“If They Mated” was a sketch on “Late Night with Conan O’Brien.” The formula: Take two mismatched celebrities, such as Courtney Love and John Boehner, and preview their potential progeny via Photoshop. The pic of the offspring always proved both disturbing and hilarious.
Vermont’s new Saints and Poets Production Company pairs two unlikely theatrical partners for its debut creation, The Rocky Horror (Puppet) Show, currently at Burlington’s Black Box Theater. Mating a campy, sex-filled musical with the kid-friendly medium of puppetry gives birth to a raunchy love child and makes for a rollicking evening. Director Kevin Christopher’s team pulls off the ambitious enterprise with élan.
Rendering randy Dr. Frank-N-Furter, reticent Janet, and the other familiar characters in felt and fur raises Rocky Horror’s naughtiness to a new level. Scantily clad people behaving badly has become routine in modern theater. Bumping and grinding by Bert and Ernie’s 3-foot-tall cousins, however, feels much racier and funnier. One human appears among the frisky foam creatures to play Rocky, the object of every character’s desire. The puppet-on-puppet action is hot. Actor Andy Butterfield getting freaky with his fabric castmates? Scorching.
Richard O’Brien’s The Rocky Horror Show (1973) began as a London stage musical before it was made into the 1975 Tim Curry movie that became a midnight cult fave. The plot pays cheeky homage to B-grade horror and sci-fi flicks of the 1950s.
On a dark and stormy night, newly engaged Brad and Janet come upon a sinister-looking castle after their car breaks down. They need to borrow a phone, but the mansion’s inhabitants uncover the virginal twosome’s deeper needs. Lord of the lair Dr. Frank-N-Furter takes them up to his lab and unveils the blond muscleman he created, Rocky. A perfect specimen, with an uncontrolled libido.

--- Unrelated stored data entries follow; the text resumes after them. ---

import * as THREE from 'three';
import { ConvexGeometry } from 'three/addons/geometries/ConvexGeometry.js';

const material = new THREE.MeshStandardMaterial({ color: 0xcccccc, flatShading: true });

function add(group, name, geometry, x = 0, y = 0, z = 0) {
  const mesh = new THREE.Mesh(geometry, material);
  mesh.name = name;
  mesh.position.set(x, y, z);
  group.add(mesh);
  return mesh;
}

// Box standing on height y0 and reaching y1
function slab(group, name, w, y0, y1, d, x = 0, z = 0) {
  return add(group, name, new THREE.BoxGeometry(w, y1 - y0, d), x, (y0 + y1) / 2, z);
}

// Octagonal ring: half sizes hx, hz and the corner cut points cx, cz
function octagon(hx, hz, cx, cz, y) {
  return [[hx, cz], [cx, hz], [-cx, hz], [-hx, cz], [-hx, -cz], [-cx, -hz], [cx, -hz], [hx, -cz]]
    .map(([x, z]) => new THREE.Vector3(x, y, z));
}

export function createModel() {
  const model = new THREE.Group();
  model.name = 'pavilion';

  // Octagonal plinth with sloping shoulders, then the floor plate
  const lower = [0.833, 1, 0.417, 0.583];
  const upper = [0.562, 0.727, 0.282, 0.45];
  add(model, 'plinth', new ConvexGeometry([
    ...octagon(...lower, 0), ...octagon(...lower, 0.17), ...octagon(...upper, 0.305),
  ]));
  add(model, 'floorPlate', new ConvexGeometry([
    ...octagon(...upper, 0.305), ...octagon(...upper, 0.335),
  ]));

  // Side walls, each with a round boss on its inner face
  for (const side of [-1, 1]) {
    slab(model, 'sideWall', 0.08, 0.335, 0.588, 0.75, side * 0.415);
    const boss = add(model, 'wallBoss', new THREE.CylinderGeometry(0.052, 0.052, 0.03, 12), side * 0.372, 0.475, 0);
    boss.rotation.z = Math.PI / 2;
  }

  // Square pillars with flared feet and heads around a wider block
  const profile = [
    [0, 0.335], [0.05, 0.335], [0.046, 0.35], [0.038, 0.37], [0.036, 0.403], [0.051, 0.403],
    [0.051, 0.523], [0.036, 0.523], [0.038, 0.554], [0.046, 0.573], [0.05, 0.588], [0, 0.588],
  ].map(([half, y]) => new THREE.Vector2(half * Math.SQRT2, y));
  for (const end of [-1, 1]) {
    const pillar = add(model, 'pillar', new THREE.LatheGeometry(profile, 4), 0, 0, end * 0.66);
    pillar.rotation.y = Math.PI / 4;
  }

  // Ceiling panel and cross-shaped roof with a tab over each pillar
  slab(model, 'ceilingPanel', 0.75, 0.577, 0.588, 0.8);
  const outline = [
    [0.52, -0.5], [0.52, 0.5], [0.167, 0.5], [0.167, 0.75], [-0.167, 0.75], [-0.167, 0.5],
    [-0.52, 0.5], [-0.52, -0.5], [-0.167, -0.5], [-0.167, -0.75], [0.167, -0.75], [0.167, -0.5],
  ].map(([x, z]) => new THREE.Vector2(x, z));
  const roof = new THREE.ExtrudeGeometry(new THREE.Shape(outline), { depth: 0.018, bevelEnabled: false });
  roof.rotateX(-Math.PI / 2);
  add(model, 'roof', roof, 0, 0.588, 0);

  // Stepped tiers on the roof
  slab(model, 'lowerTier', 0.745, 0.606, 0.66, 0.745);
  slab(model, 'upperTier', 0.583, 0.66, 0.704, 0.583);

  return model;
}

Extensive liberation of everyone’s libido ensues. When Frank’s policy of “give yourself over to absolute pleasure” goes too far, his extraterrestrial bosses terminate his mission. For Brad and Janet, their night at the castle means “nothing can ever be the same.”
Christopher skillfully orchestrates a large cast on the Black Box’s modest-sized stage. Clustered to one side are 11 black-clad performers: seven standing at microphones and four seated in the band. Narrator Seth Jarvis stands behind two rows of three actors who sing and speak the parts that the puppets enact. Music director and pianist Nate Venet also plays Riff Raff’s role from behind the keyboard. The show runs 85 minutes without intermission, and the ensemble delivers a consistently high level of energy and execution.
The puppeteers work in full view of the audience. They also wear black, including beekeeper-like hoods, and move so stealthily against the black floor and backdrop that they seem to disappear. One puppeteer manipulates each creature, synching the character’s movements with the actor’s vocals. Particularly stellar puppetmasters are Christopher, swooping around the stage with Frank’s manic zest, and Meghan Dewald, who captures Brad’s variations on goofy disbelief.
The ’50s drive-in set, well-conceived by Timothy Shuker-Haines and Jon Malboeuf, provides plenty of room. A movie screen allows for an Ed Wood-esque prologue short, “It Came in Outer Space,” during the opening song; it also serves as the castle’s TV monitor and a scrim to view sex scenes in shadow.
Christopher and Dewald, along with Catherine Alston and Jessica Bernard, constructed the wildly bewigged, anatomically correct cast of creatures. (“Puppet Nudity!” is one of the show’s warnings. Do not bring the kids.) Alston costumed the puppets brilliantly. If Miss Piggy ever needs a black satin thong, fishnets and vinyl fuck-me heels, Alston is her go-to wardrobe woman.
All the performers give spirited interpretations of their characters’ spoken lines, especially Venet as Riff Raff and Rick Homan as Brad. Their singing voices were the least polished on opening night, but the rest of the ensemble was in fine vocal form. Standouts include G. Richard Ames, whose bass makes a super-sexy Frank, Alice Levitt’s lusty Magenta and Ariel Cohen’s sweet Janet.
In a production that overflows with inventive elements, mixing one human into the puppet cast is the true stroke of genius. Andy Butterfield simply rocks as horny Rocky, embracing lascivious interspecies interaction with athletic abandon. He sings, dances and, yes, has sexual relations with his felted friends, while confidently sporting satin briefs and high-heeled boots.
With this show, Christopher and company accomplish something remarkable: adding a fresh twist to beloved original material. In “The Time Warp,” for example, the puppets’ tiny felt hips and fishnet-clad legs doing the pelvic thrust will drive you insane — with laughter.